Thanks for the information. So, it sounds like the change in skin color with due to her licking the toes. If they lick or scratch certain areas of their skin enough, the skin will develop a black pigment. It is often seen in dogs with bad allergies. The only other reasons for the skin to turn black is due to a cancerous tumor called a melanoma, which this doesn't sound like, or lack of blood flow and necrotic/dying skin. The latter would definitely produce more symptoms. Now the reason for the licking can vary. Most dogs will lick their toes for 1 of 2 reasons. The first being environmental allergies. The second being an anxiety/boredom/OCD behavior. Now they may lick if the toes are painful from arthritis, an injury or even cancer (uncommon to see it in the toes), but it just doesn't sound like either of those are the case. Usually more toes, and even paws, are affected with allergies, but you cannot rule it out just based on that. You can try cleaning the toes daily in an antiseptic called Hibicleans (leave it on for 10 minutes) or even wiping the paws with a benzoyl peroxide wipe (many acne wipes) after coming in from outside. My recommendation, though, would be to have your vet evaluate him to see if it is an allergy because they may need to get him on medication to control that. I would also want to make sure the toes are not infected (if there is black around the nail base, there could sometimes be a toenail infection, but the entire toe shouldn't be black). If not deemed an allergy, they may want to put him on a course of medication for OCD/anxiety behavior to see if that helps. Please let me know if you have any other questions or concerns. Hope this helps.

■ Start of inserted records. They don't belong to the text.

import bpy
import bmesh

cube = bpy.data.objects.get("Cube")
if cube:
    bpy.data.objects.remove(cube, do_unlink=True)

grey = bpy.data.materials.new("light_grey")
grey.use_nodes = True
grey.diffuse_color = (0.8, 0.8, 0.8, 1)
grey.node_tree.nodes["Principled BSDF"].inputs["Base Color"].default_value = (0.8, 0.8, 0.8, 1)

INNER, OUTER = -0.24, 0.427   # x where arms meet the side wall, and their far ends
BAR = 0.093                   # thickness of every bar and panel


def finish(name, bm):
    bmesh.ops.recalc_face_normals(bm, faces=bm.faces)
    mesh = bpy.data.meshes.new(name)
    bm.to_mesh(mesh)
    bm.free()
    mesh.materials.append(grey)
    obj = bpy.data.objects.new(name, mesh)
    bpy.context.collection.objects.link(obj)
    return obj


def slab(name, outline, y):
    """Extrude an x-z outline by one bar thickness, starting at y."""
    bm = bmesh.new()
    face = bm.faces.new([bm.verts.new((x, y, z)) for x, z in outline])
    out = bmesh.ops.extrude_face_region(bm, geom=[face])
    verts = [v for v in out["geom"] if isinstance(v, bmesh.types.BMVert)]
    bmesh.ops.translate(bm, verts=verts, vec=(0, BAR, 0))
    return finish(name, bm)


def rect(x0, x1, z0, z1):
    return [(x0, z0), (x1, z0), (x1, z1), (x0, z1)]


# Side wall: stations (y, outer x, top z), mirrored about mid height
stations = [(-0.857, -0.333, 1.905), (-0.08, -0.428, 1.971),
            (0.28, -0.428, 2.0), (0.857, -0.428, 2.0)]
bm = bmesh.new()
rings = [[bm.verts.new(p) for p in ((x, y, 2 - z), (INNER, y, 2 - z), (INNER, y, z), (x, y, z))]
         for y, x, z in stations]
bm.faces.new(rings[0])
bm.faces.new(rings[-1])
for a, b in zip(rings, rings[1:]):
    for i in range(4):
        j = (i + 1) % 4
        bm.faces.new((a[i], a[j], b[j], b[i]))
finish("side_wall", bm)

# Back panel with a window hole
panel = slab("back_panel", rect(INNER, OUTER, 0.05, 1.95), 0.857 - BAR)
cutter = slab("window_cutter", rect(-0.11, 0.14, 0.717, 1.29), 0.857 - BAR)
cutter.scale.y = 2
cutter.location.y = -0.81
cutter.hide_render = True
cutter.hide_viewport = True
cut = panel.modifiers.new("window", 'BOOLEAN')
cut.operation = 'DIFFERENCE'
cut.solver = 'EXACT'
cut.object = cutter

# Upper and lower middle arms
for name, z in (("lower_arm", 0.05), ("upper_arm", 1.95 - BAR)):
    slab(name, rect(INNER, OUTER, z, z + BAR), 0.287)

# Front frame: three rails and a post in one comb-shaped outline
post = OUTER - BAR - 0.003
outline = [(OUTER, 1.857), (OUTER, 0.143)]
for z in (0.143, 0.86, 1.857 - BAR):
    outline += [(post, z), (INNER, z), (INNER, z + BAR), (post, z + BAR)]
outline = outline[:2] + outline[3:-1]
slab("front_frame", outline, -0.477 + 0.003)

My goal is to make sure that you get all your question answered and all the information you need. If you are satisfied with my answer, PLEASE RATE IT. Rating it is the only way I get credit for helping you. If you feel like it is not helpful to you, or if there is more information you need, please respond back to me before rating. Realize that our conversation is not intended to diagnose or treat a condition. There has to be a valid veterinary-client-patient relationship established with an exam, according to law. You should always follow up with your vet.

Expert:  Dr. John replied 3 months ago.
Hi Thomas,

I'm just following up on our conversation about your pet. How is everything going?

Dr. John